■ **Requirement**: Run through the records and show each line that includes the string "place".

■ **Data records**:
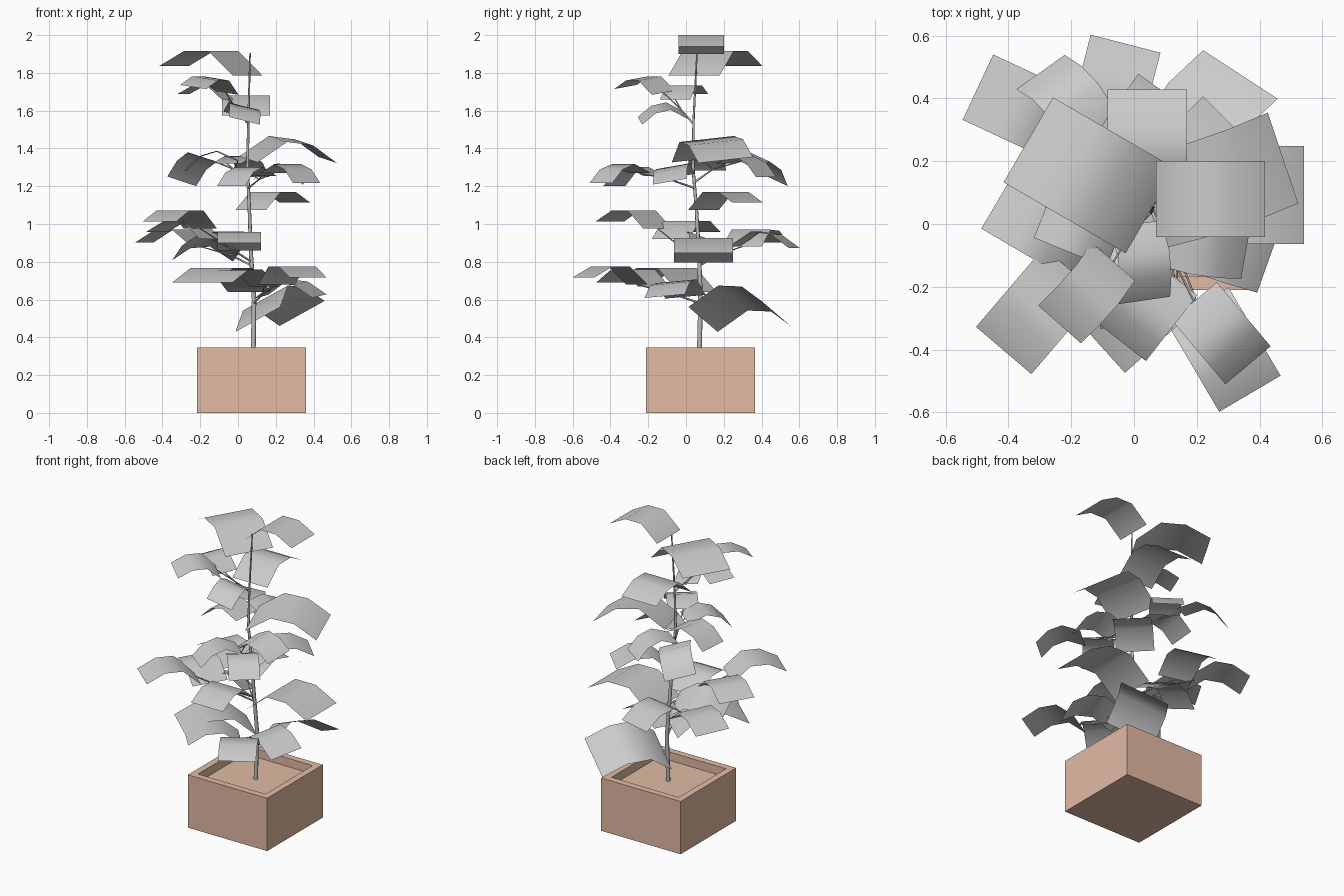
import bpy, bmesh, math
from mathutils import Matrix, Vector

if "Cube" in bpy.data.objects:
    bpy.data.objects.remove(bpy.data.objects["Cube"])


def material(name, rgb):
    m = bpy.data.materials.new(name)
    m.diffuse_color = (*rgb, 1)
    m.use_nodes = True
    m.node_tree.nodes["Principled BSDF"].inputs["Base Color"].default_value = m.diffuse_color
    return m


CLAY = material("clay", (0.76, 0.495, 0.37))
GREY = material("leaf_grey", (0.60, 0.60, 0.60))
STEM = material("stem_grey", (0.50, 0.50, 0.50))


def add_object(name, bm, mat):
    mesh = bpy.data.meshes.new(name)
    bm.to_mesh(mesh)
    bm.free()
    mesh.materials.append(mat)
    ob = bpy.data.objects.new(name, mesh)
    bpy.context.collection.objects.link(ob)
    return ob


def tube(name, points, radii, sides=6):
    """Tapered tube through points."""
    bm = bmesh.new()
    rings = []
    pts = [Vector(p) for p in points]
    for i, (p, r) in enumerate(zip(pts, radii)):
        d = (pts[min(i + 1, len(pts) - 1)] - pts[max(i - 1, 0)]).normalized()
        q = Vector((0, 0, 1)).rotation_difference(d)
        rings.append([bm.verts.new(p + q @ Vector((r * math.cos(a), r * math.sin(a), 0)))
                      for a in (math.tau * k / sides for k in range(sides))])
    for a, b in zip(rings, rings[1:]):
        for k in range(sides):
            n = (k + 1) % sides
            bm.faces.new((a[k], a[n], b[n], b[k])).smooth = True
    bm.faces.new(rings[0][::-1])
    bm.faces.new(rings[-1])
    return add_object(name, bm, STEM)


# Square planter: a box whose top is inset and sunk to the soil level
bm = bmesh.new()
bmesh.ops.create_cube(bm, size=1)
bmesh.ops.scale(bm, verts=bm.verts, vec=(0.577, 0.577, 0.347))
bmesh.ops.translate(bm, verts=bm.verts, vec=(0, 0, 0.1735))
top = max(bm.faces, key=lambda f: f.calc_center_median().z)
bmesh.ops.inset_region(bm, faces=[top], thickness=0.062)
inner = bmesh.ops.extrude_discrete_faces(bm, faces=[top])["faces"][0]
bmesh.ops.translate(bm, verts=inner.verts, vec=(0, 0, -0.055))
pot = add_object("planter", bm, CLAY)
pot.location = (0.0715, 0.0775, 0)

# Main stem
STEM_PATH = [(0.08, 0.07, 0.28), (0.085, 0.077, 0.6), (0.07, 0.07, 0.82),
             (0.06, 0.055, 1.08), (0.05, 0.037, 1.3), (0.055, 0.04, 1.55),
             (0.064, 0.058, 1.905)]
tube("stem", STEM_PATH, [0.013, 0.012, 0.011, 0.009, 0.008, 0.006, 0.004], 8)


def stem_at(z):
    for a, b in zip(STEM_PATH, STEM_PATH[1:]):
        if z <= b[2]:
            return Vector(a).lerp(Vector(b), (z - a[2]) / (b[2] - a[2]))
    return Vector(STEM_PATH[-1])


# Leaf: bent card of three panels, base lower than tip
PROFILE = [(0, 0), (1 / 3, 0.29), (2 / 3, 0.29), (1, 0.116)]


def leaf(name, x, y, z, azimuth, length, pitch=0, roll=0):
    bm = bmesh.new()
    half = 0.348 * length
    rows = [[bm.verts.new((u * length, s * half, h * length)) for s in (-1, 1)]
            for u, h in PROFILE]
    for a, b in zip(rows, rows[1:]):
        bm.faces.new((a[0], b[0], b[1], a[1])).smooth = True
    ob = add_object(name, bm, GREY)
    ob.matrix_world = (Matrix.Translation((x, y, z))
                       @ Matrix.Rotation(math.radians(azimuth), 4, 'Z')
                       @ Matrix.Rotation(math.radians(-pitch), 4, 'Y')
                       @ Matrix.Rotation(math.radians(roll), 4, 'X'))


# Single leaves growing straight from the stem: x, y, z, azimuth, length, pitch, roll
SINGLE = [
    (0.052, 0.042, 1.785, 149.8, 0.45),
    (0.07, 0.08, 1.90, 0, 0.347),
    (0.042, 0.064, 1.574, 90, 0.364),
    (0.055, 0.069, 1.342, 19.3, 0.44, -7, 6),
    (0.068, 0.093, 1.075, 45, 0.33),
    (0.093, 0.092, 0.795, 0, 0.449),
    (0.06, 0.06, 0.64, 228, 0.44),
    (0.105, 0.09, 0.495, 56, 0.45, -2, -25),
]
for i, row in enumerate(SINGLE):
    leaf(f"leaf_{i + 1}", *row)

# Sprigs of three leaflets on thin stalks; first value is the node height on the stem
SPRIGS = [
    (1.53, [(-0.065, -0.12, 1.695, 228.5, 0.264, 0, -7),
            (-0.055, -0.057, 1.66, 158, 0.25, 0),
            (0.005, 0.0, 1.575, 275, 0.245, -13, -14)]),
    (1.22, [(-0.124, 0.288, 1.33, 133.6, 0.28, -28, 17),
            (-0.06, 0.21, 1.32, 55, 0.27, -22),
            (0.0, 0.09, 1.335, 175, 0.28, -17)]),
    (1.19, [(0.192, -0.246, 1.27, 310, 0.27, -18),
            (0.128, -0.169, 1.255, 232, 0.27, -18),
            (0.095, -0.043, 1.25, 352, 0.265, -12, 10)]),
    (0.80, [(-0.199, -0.15, 0.975, 229.5, 0.333, 0),
            (-0.144, -0.083, 0.92, 149.5, 0.33, 0),
            (0.007, 0.0, 0.86, 270, 0.333, 0)]),
    (0.78, [(-0.197, 0.296, 0.88, 155, 0.33, -3),
            (-0.11, 0.253, 0.88, 75.5, 0.33, -8),
            (0.0, 0.12, 0.84, 196, 0.33, -5, 20)]),
    (0.58, [(0.204, -0.26, 0.68, 300.5, 0.326, 0),
            (0.138, -0.172, 0.67, 222, 0.325, -3),
            (0.122, -0.003, 0.615, 341, 0.325, -6, 5)]),
]
for s, (node, rows) in enumerate(SPRIGS):
    start = stem_at(node)
    mean = sum((Vector(r[:3]) for r in rows), Vector()) / 3
    fork = start.lerp(mean, 0.65)
    tube(f"sprig_{s + 1}_stalk", [start, fork], [0.006, 0.004])
    for k, row in enumerate(rows):
        leaf(f"sprig_{s + 1}_leaflet_{k + 1}", *row)
        tube(f"sprig_{s + 1}_stalk_{k + 1}", [fork, row[:3]], [0.004, 0.003], 5)
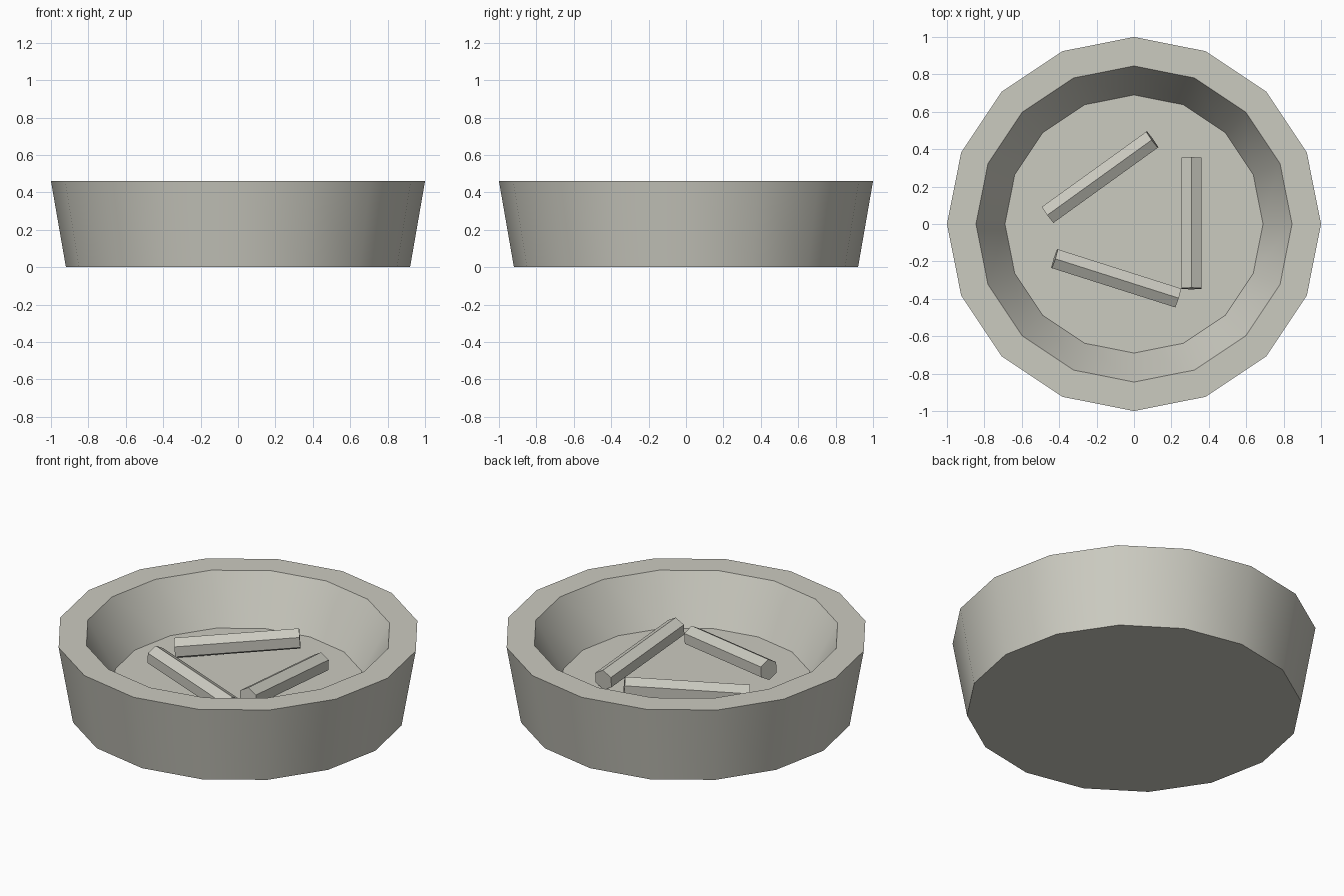
import bpy
import bmesh
from math import sin, cos, pi, radians
from mathutils import Vector, Matrix

if "Cube" in bpy.data.objects:
    bpy.data.objects.remove(bpy.data.objects["Cube"], do_unlink=True)

COLOUR = (0.60, 0.595, 0.53, 1.0)
stone = bpy.data.materials.new("pale_stone")
stone.use_nodes = True
stone.diffuse_color = COLOUR
stone.node_tree.nodes["Principled BSDF"].inputs["Base Color"].default_value = COLOUR


def loft(name, profile, sides, matrix=Matrix()):
    """Join rings of (radius, height) into a capped solid."""
    bm = bmesh.new()
    rings = []
    for radius, height in profile:
        angles = [2 * pi * i / sides for i in range(sides)]
        rings.append([bm.verts.new((radius * sin(a), radius * cos(a), height))
                      for a in angles])
    for low, high in zip(rings, rings[1:]):
        for i in range(sides):
            j = (i + 1) % sides
            bm.faces.new((low[i], low[j], high[j], high[i]))
    bm.faces.new(rings[0])
    bm.faces.new(rings[-1])
    bmesh.ops.recalc_face_normals(bm, faces=bm.faces)
    bm.transform(matrix)
    mesh = bpy.data.meshes.new(name)
    bm.to_mesh(mesh)
    bm.free()
    mesh.materials.append(stone)
    obj = bpy.data.objects.new(name, mesh)
    bpy.context.collection.objects.link(obj)
    return obj


# Sixteen-sided dish: outer wall, rim, inner wall, floor
dish = loft("dish", [(0.92, 0), (1.0, 0.46), (0.845, 0.46), (0.69, 0.18)], 16)
bpy.ops.object.select_all(action="DESELECT")
dish.select_set(True)
bpy.context.view_layer.objects.active = dish
bpy.ops.object.shade_smooth_by_angle(angle=radians(30))


def add_stick(name, low, high):
    """Hexagonal bar with one ridge facing up."""
    start, end = Vector(low), Vector(high)
    along = (end - start).normalized()
    across = Vector((0, 0, 1)).cross(along).normalized()
    up = along.cross(across)
    frame = Matrix((across, up, along)).transposed().to_4x4()
    frame.translation = start
    loft(name, [(0.061, 0), (0.061, (end - start).length)], 6, frame)


# Three bars, each with one end raised
add_stick("left_stick", (0.307, 0.353, 0.235), (0.307, -0.345, 0.288))
add_stick("back_stick", (-0.46, 0.05, 0.235), (0.098, 0.452, 0.288))
add_stick("front_stick", (0.235, -0.395, 0.235), (-0.425, -0.185, 0.288))
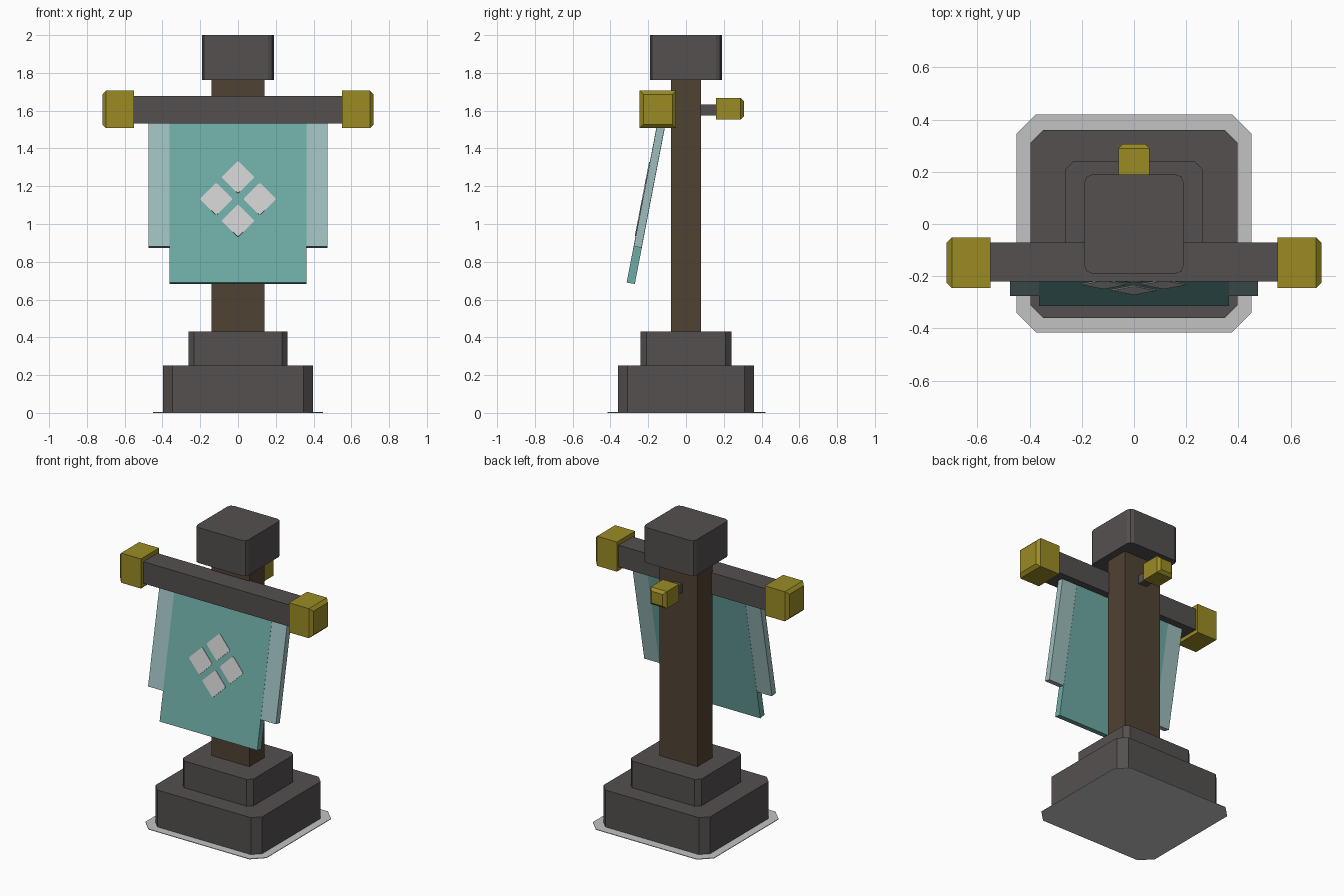
import bpy, bmesh, math
from mathutils import Matrix, Vector

cube = bpy.data.objects.get("Cube")
if cube:
    bpy.data.objects.remove(cube, do_unlink=True)


def material(name, rgb):
    """Flat colour given as 0-255 display values, stored linear."""
    col = [((c / 255 + 0.055) / 1.055) ** 2.4 for c in rgb] + [1]
    m = bpy.data.materials.new(name)
    m.use_nodes = True
    m.diffuse_color = col
    bsdf = m.node_tree.nodes["Principled BSDF"]
    bsdf.inputs["Base Color"].default_value = col
    bsdf.inputs["Roughness"].default_value = 0.9
    return m


STONE = material("dark stone", (84, 80, 79))
WOOD = material("brown wood", (80, 66, 52))
GOLD = material("old gold", (154, 139, 37))
TEAL = material("teal cloth", (110, 171, 166))
PALE = material("pale teal cloth", (157, 190, 189))
WHITE = material("emblem white", (206, 206, 206))
GREY = material("ground plate grey", (194, 194, 194))


def box(name, mat, x, y, z, chamfer=0, segments=1, pick=None, matrix=None):
    """Box between ranges; pick chooses which edges are bevelled."""
    bm = bmesh.new()
    bmesh.ops.create_cube(bm, size=1)
    for v in bm.verts:
        v.co = Vector([r[0] if c < 0 else r[1] for c, r in zip(v.co, (x, y, z))])
    if chamfer:
        edges = [e for e in bm.edges if pick(e.verts[0].co, e.verts[1].co)]
        bmesh.ops.bevel(bm, geom=edges, offset=chamfer, segments=segments,
                        profile=0.5, affect='EDGES')
    if matrix:
        bm.transform(matrix)
    bmesh.ops.recalc_face_normals(bm, faces=bm.faces)
    me = bpy.data.meshes.new(name)
    bm.to_mesh(me)
    bm.free()
    me.materials.append(mat)
    ob = bpy.data.objects.new(name, me)
    bpy.context.collection.objects.link(ob)
    return ob


def vertical(a, b):
    return abs(a.z - b.z) > 0.001


def outer(axis, value):
    return lambda a, b: abs(a[axis] - value) < 0.001 and abs(b[axis] - value) < 0.001


def sym(r):
    return (-r, r)


# Stepped stone base on a thin ground plate
box("ground_plate", GREY, sym(0.45), (-0.415, 0.42), (0, 0.004), 0.075, 1, vertical)
box("base_lower", STONE, sym(0.397), sym(0.36), (0.003, 0.252), 0.05, 1, vertical)
box("base_upper", STONE, sym(0.263), sym(0.24), (0.252, 0.432), 0.03, 1, vertical)

# Post and its cap
box("post", WOOD, sym(0.14), sym(0.08), (0.432, 1.765))
box("post_cap", STONE, sym(0.19), sym(0.19), (1.762, 2.0), 0.03, 2, vertical)

# Crossbar with gold ends
box("crossbar", STONE, sym(0.555), (-0.22, -0.07), (1.532, 1.678))
for side, s in (("left", 1), ("right", -1)):
    box("crossbar_end_" + side, GOLD, sorted((s * 0.55, s * 0.718)), (-0.245, -0.052),
        (1.507, 1.706), 0.02, 1, outer(0, s * 0.718))

# Peg at the back
box("back_peg", STONE, sym(0.03), (0.07, 0.17), (1.575, 1.632))
box("back_peg_tip", GOLD, sym(0.06), (0.16, 0.307), (1.552, 1.667), 0.018, 1,
    outer(1, 0.307))

# Hanging cloth: local z runs along the cloth, front face at local y = 0
tilt = Matrix.Translation((0, -0.152, 1.535)) @ Matrix.Rotation(-math.atan(0.192), 4, 'X')
slope = math.cos(math.atan(0.192))
box("banner", TEAL, sym(0.363), (0, 0.044), (-0.86, 0), matrix=tilt)
for side, s in (("left", 1), ("right", -1)):
    box("banner_edge_" + side, PALE, sorted((s * 0.362, s * 0.475)), (0.001, 0.043),
        (-0.665, 0), matrix=tilt)

# Emblem of four diamonds, as thin plates on the cloth
step = 0.115
for name, dx, dz in (("top", 0, 1), ("bottom", 0, -1), ("left", 1, 0), ("right", -1, 0)):
    place = (tilt @ Matrix.Translation((dx * step, 0, (1.132 + dz * step - 1.535) / slope))
             @ Matrix.Rotation(math.radians(45), 4, 'Y'))
    box("emblem_" + name, WHITE, sym(0.062), (-0.004, 0.002), sym(0.062), 0.006, 1,
        lambda a, b: abs(a.y - b.y) > 0.001, place)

■ **Result of this task**:
    place = (tilt @ Matrix.Translation((dx * step, 0, (1.132 + dz * step - 1.535) / slope))
        lambda a, b: abs(a.y - b.y) > 0.001, place)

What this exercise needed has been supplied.